Deputy Speaker: Seven Conservative MPs to contest ballot
- 15 October 2013
- From the section UK Politics
Seven MPs are to contest an election to become a deputy Speaker of the House of Commons after nominations closed.
Conservatives David Amess, Henry Bellingham, Brian Binley, Simon Burns, Nadine Dorries, Eleanor Laing and Gary Streeter will take part in the ballot on Wednesday 16 October.
All MPs may vote in the contest, triggered by Nigel Evans' resignation to fight sex offence charges.
The winner will work alongside Speaker John Bercow and two other deputies.
Only MPs representing parties in government are allowed to stand in order to maintain the party balance among those who chair debates and keep order in the House of Commons.
While Mr Bercow and Mr Evans are former Conservative MPs, the other two current deputy Speakers - Lindsay Hoyle and Dawn Primarolo - were previously Labour MPs.
Wednesday's secret ballot will take between 11.30 BST and 1400 BST, with the result being announced soon after.
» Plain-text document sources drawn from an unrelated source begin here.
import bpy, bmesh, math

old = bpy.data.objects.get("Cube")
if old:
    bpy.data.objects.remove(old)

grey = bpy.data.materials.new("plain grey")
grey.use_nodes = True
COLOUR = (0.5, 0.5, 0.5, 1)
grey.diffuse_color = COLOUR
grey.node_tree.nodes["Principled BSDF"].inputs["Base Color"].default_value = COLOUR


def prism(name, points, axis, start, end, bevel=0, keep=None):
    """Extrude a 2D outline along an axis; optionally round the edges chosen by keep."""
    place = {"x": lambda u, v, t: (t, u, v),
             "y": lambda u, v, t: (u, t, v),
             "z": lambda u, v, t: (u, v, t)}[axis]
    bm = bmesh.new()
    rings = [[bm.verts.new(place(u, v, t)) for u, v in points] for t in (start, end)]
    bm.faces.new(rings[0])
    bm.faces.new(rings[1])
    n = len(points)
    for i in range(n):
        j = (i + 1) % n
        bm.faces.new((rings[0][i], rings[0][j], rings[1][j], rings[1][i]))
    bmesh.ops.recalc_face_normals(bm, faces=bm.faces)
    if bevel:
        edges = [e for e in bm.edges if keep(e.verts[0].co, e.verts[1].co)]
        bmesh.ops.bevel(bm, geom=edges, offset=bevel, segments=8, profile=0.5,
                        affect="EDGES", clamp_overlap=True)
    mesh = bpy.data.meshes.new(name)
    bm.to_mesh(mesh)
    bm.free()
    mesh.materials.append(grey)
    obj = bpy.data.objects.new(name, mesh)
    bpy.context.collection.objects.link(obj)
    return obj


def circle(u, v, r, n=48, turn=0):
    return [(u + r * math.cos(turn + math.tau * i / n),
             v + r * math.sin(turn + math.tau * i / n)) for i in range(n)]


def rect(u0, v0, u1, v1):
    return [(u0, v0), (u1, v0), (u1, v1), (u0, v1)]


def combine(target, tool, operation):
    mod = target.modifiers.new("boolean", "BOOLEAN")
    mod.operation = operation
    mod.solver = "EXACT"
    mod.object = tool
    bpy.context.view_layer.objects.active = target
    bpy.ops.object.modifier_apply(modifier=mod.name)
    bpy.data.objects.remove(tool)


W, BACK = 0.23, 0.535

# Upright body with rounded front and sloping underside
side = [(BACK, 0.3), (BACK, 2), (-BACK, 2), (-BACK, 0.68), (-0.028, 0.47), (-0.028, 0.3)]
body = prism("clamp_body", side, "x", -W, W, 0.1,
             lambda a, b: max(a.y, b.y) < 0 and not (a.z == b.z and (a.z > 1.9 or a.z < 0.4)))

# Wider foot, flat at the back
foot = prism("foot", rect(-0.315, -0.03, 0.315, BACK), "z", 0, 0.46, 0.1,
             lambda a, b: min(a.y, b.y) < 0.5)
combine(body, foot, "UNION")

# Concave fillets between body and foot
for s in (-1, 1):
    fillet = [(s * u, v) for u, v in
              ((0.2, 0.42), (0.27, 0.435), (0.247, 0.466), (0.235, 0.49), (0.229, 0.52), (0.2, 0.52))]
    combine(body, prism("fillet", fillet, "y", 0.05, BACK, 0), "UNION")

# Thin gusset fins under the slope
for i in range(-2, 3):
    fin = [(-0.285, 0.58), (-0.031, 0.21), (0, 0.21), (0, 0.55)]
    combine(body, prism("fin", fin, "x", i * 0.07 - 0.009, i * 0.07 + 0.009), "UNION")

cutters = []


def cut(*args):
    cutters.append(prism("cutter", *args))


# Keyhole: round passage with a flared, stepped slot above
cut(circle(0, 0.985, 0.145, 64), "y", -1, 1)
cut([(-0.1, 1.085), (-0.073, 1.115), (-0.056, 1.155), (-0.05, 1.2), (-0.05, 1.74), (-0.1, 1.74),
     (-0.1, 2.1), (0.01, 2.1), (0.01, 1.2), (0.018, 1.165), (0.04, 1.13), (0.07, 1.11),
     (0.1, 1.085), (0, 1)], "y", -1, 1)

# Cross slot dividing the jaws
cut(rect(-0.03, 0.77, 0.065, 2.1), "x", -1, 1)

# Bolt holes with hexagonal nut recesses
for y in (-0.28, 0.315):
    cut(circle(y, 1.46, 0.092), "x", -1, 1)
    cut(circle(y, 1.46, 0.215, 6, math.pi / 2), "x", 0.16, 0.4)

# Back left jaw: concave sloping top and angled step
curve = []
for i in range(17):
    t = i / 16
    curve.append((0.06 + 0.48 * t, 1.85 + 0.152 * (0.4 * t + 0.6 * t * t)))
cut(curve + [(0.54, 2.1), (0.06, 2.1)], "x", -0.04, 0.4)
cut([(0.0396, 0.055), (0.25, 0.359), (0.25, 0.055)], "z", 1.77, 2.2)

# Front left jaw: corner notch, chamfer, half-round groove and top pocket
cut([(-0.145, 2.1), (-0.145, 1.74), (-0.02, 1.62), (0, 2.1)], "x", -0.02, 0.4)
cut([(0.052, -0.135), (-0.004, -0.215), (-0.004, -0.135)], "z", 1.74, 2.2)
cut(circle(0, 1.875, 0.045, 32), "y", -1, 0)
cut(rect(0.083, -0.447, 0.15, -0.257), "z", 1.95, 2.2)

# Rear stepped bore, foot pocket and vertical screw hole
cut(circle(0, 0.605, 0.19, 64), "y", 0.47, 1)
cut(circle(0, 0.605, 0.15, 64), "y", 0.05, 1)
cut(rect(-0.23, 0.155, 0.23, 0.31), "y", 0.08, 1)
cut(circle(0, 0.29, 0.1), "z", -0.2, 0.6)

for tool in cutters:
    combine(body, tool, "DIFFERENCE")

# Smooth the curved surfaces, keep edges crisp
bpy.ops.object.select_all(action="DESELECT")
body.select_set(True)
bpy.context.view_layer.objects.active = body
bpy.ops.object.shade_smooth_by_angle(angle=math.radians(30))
Those wishing to stand had to have their nomination papers signed by at least six other MPs for them to take part in the contest.
Details of those MPs sponsoring each of the seven candidates have been published on the Commons website.
The election will be conducted under a system known as single transferable vote, where MPs will be able to list their preferred candidates in order of one to seven on the ballot paper.
If no candidate secures 50% plus one of the votes in the ballot, the candidate with the least votes will be eliminated and their preference votes re-distributed to other contenders. This process will continue until a winner emerges.
The deputy speaker's position carries a salary of £36,360. When this is added to their salary as an MP, the successful candidate will be paid £102,098 a year.
Ex-deputy Mr Evans resigned last month after being charged with two counts of indecent assault, five of sexual assault, and one of rape. He denies all the allegations.